**DESCRIPTION OF THE TASK:**
Omit every picture while repeating the entries exactly.

**PROVIDED DATA:**
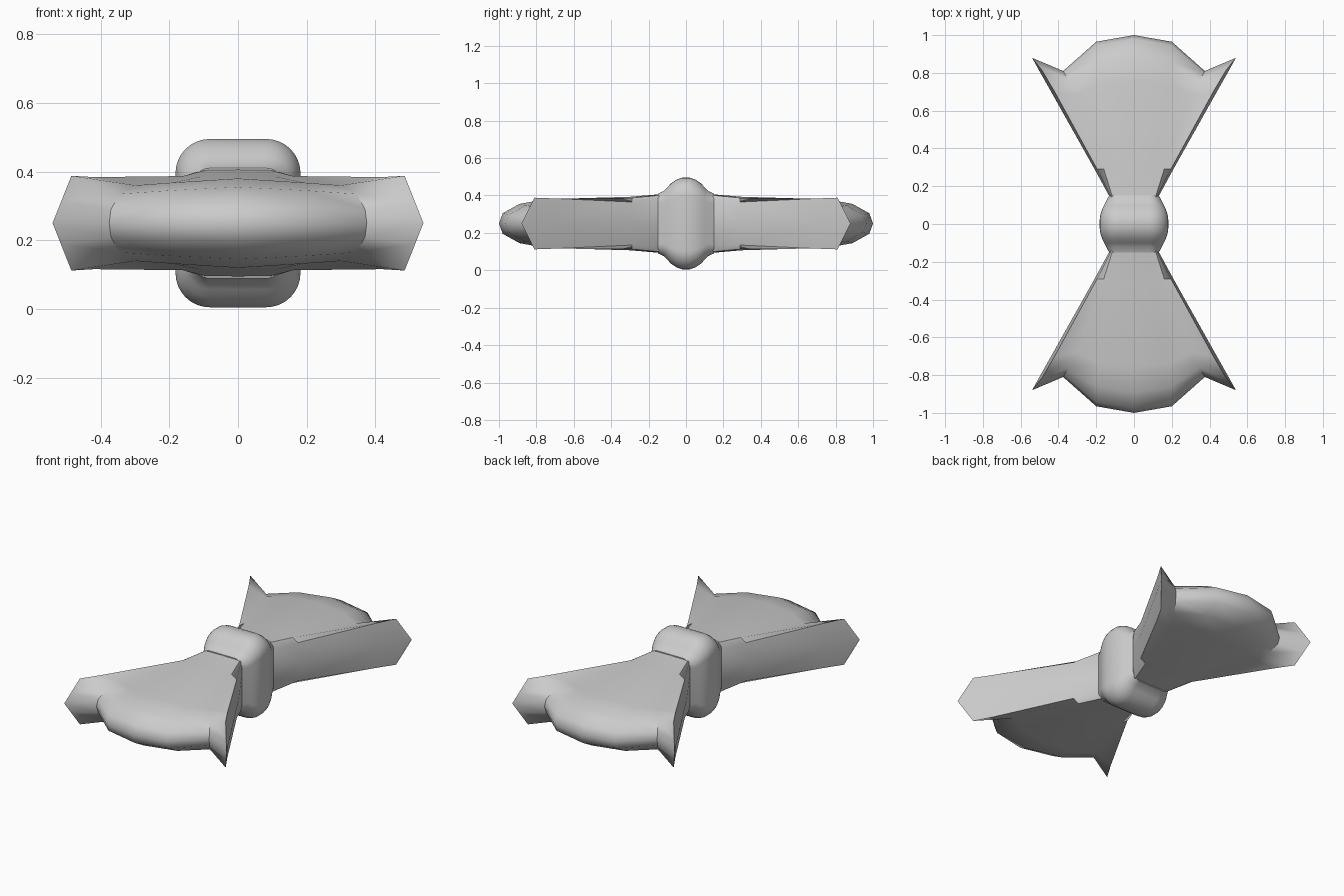
import bpy, bmesh, math

if "Cube" in bpy.data.objects:
    bpy.data.objects.remove(bpy.data.objects["Cube"])


def make_object(name, bm, z, angle):
    bmesh.ops.recalc_face_normals(bm, faces=bm.faces)
    mesh = bpy.data.meshes.new(name)
    bm.to_mesh(mesh)
    bm.free()
    obj = bpy.data.objects.new(name, mesh)
    bpy.context.collection.objects.link(obj)
    obj.location.z = z
    bpy.ops.object.select_all(action='DESELECT')
    bpy.context.view_layer.objects.active = obj
    obj.select_set(True)
    bpy.ops.object.shade_smooth_by_angle(angle=math.radians(angle))
    return obj


# Fabric wings: one eighth as rows from knot to flared end, columns centre to side
rows = [
    [(0, .10, .160), (.07, .10, .160), (.10, .10, .155), (.105, .10, .11), (.105, .10, 0)],
    [(0, .30, .143), (.10, .30, .137), (.16, .29, .137), (.195, .29, .115), (.214, .30, 0)],
    [(0, .75, .130), (.19, .74, .118), (.30, .68, .110), (.42, .70, .134), (.45, .72, 0)],
    [(0, .89, .105), (.20, .86, .095), (.345, .76, .085), (.485, .81, .138), (.501, .81, 0)],
    [(0, .98, .055), (.20, .945, .048), (.37, .80, .04), (.516, .85, .06), (.52, .845, 0)],
    [(0, 1.0, 0), (.20, .965, 0), (.375, .81, 0), (.54, .88, 0), (.54, .88, 0)],
]
bm = bmesh.new()
grid = [[bm.verts.new(p) for p in row] for row in rows]
for a, b in zip(grid, grid[1:]):
    for j in range(4):
        bm.faces.new((a[j], a[j + 1], b[j + 1], b[j]))
bmesh.ops.remove_doubles(bm, verts=bm.verts, dist=.0005)
bmesh.ops.recalc_face_normals(bm, faces=bm.faces)
centre = [f for f in bm.faces if f.normal.z > .8]
if centre == [] :
    bmesh.ops.reverse_faces(bm, faces=bm.faces)
wings = make_object("bow_wings", bm, .25, 50)
mirror = wings.modifiers.new("symmetry", 'MIRROR')
mirror.use_axis = (True, True, True)
mirror.merge_threshold = .001
bpy.ops.object.modifier_move_to_index(modifier="symmetry", index=0)


# Centre knot: rounded rectangles lofted along y
def rounded_rect(bm, y, w, h, r, steps=8):
    ring = []
    for k, (sx, sz) in enumerate(((1, 1), (-1, 1), (-1, -1), (1, -1))):
        for i in range(steps + 1):
            t = math.pi / 2 * (k + i / steps)
            ring.append(bm.verts.new((sx * (w - r) + r * math.cos(t), y,
                                      sz * (h - r) + r * math.sin(t))))
    return ring


# Half-depth, x inset, z inset
half = [(.02, 0, 0), (.05, .004, .01), (.08, .014, .03),
        (.10, .024, .052), (.12, .034, .072), (.15, .05, .085)]
profile = [(-y, a, b) for y, a, b in reversed(half)] + half
bm = bmesh.new()
rings = [rounded_rect(bm, y, .182 - a, .245 - b, .10 - a) for y, a, b in profile]
n = len(rings[0])
for a, b in zip(rings, rings[1:]):
    for i in range(n):
        bm.faces.new((a[i], a[(i + 1) % n], b[(i + 1) % n], b[i]))
bm.faces.new(rings[0])
bm.faces.new(rings[-1])
make_object("centre_knot", bm, .25, 50)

**RESULT:**
import bpy, bmesh, math

if "Cube" in bpy.data.objects:
    bpy.data.objects.remove(bpy.data.objects["Cube"])


def make_object(name, bm, z, angle):
    bmesh.ops.recalc_face_normals(bm, faces=bm.faces)
    mesh = bpy.data.meshes.new(name)
    bm.to_mesh(mesh)
    bm.free()
    obj = bpy.data.objects.new(name, mesh)
    bpy.context.collection.objects.link(obj)
    obj.location.z = z
    bpy.ops.object.select_all(action='DESELECT')
    bpy.context.view_layer.objects.active = obj
    obj.select_set(True)
    bpy.ops.object.shade_smooth_by_angle(angle=math.radians(angle))
    return obj


# Fabric wings: one eighth as rows from knot to flared end, columns centre to side
rows = [
    [(0, .10, .160), (.07, .10, .160), (.10, .10, .155), (.105, .10, .11), (.105, .10, 0)],
    [(0, .30, .143), (.10, .30, .137), (.16, .29, .137), (.195, .29, .115), (.214, .30, 0)],
    [(0, .75, .130), (.19, .74, .118), (.30, .68, .110), (.42, .70, .134), (.45, .72, 0)],
    [(0, .89, .105), (.20, .86, .095), (.345, .76, .085), (.485, .81, .138), (.501, .81, 0)],
    [(0, .98, .055), (.20, .945, .048), (.37, .80, .04), (.516, .85, .06), (.52, .845, 0)],
    [(0, 1.0, 0), (.20, .965, 0), (.375, .81, 0), (.54, .88, 0), (.54, .88, 0)],
]
bm = bmesh.new()
grid = [[bm.verts.new(p) for p in row] for row in rows]
for a, b in zip(grid, grid[1:]):
    for j in range(4):
        bm.faces.new((a[j], a[j + 1], b[j + 1], b[j]))
bmesh.ops.remove_doubles(bm, verts=bm.verts, dist=.0005)
bmesh.ops.recalc_face_normals(bm, faces=bm.faces)
centre = [f for f in bm.faces if f.normal.z > .8]
if centre == [] :
    bmesh.ops.reverse_faces(bm, faces=bm.faces)
wings = make_object("bow_wings", bm, .25, 50)
mirror = wings.modifiers.new("symmetry", 'MIRROR')
mirror.use_axis = (True, True, True)
mirror.merge_threshold = .001
bpy.ops.object.modifier_move_to_index(modifier="symmetry", index=0)


# Centre knot: rounded rectangles lofted along y
def rounded_rect(bm, y, w, h, r, steps=8):
    ring = []
    for k, (sx, sz) in enumerate(((1, 1), (-1, 1), (-1, -1), (1, -1))):
        for i in range(steps + 1):
            t = math.pi / 2 * (k + i / steps)
            ring.append(bm.verts.new((sx * (w - r) + r * math.cos(t), y,
                                      sz * (h - r) + r * math.sin(t))))
    return ring


# Half-depth, x inset, z inset
half = [(.02, 0, 0), (.05, .004, .01), (.08, .014, .03),
        (.10, .024, .052), (.12, .034, .072), (.15, .05, .085)]
profile = [(-y, a, b) for y, a, b in reversed(half)] + half
bm = bmesh.new()
rings = [rounded_rect(bm, y, .182 - a, .245 - b, .10 - a) for y, a, b in profile]
n = len(rings[0])
for a, b in zip(rings, rings[1:]):
    for i in range(n):
        bm.faces.new((a[i], a[(i + 1) % n], b[(i + 1) % n], b[i]))
bm.faces.new(rings[0])
bm.faces.new(rings[-1])
make_object("centre_knot", bm, .25, 50)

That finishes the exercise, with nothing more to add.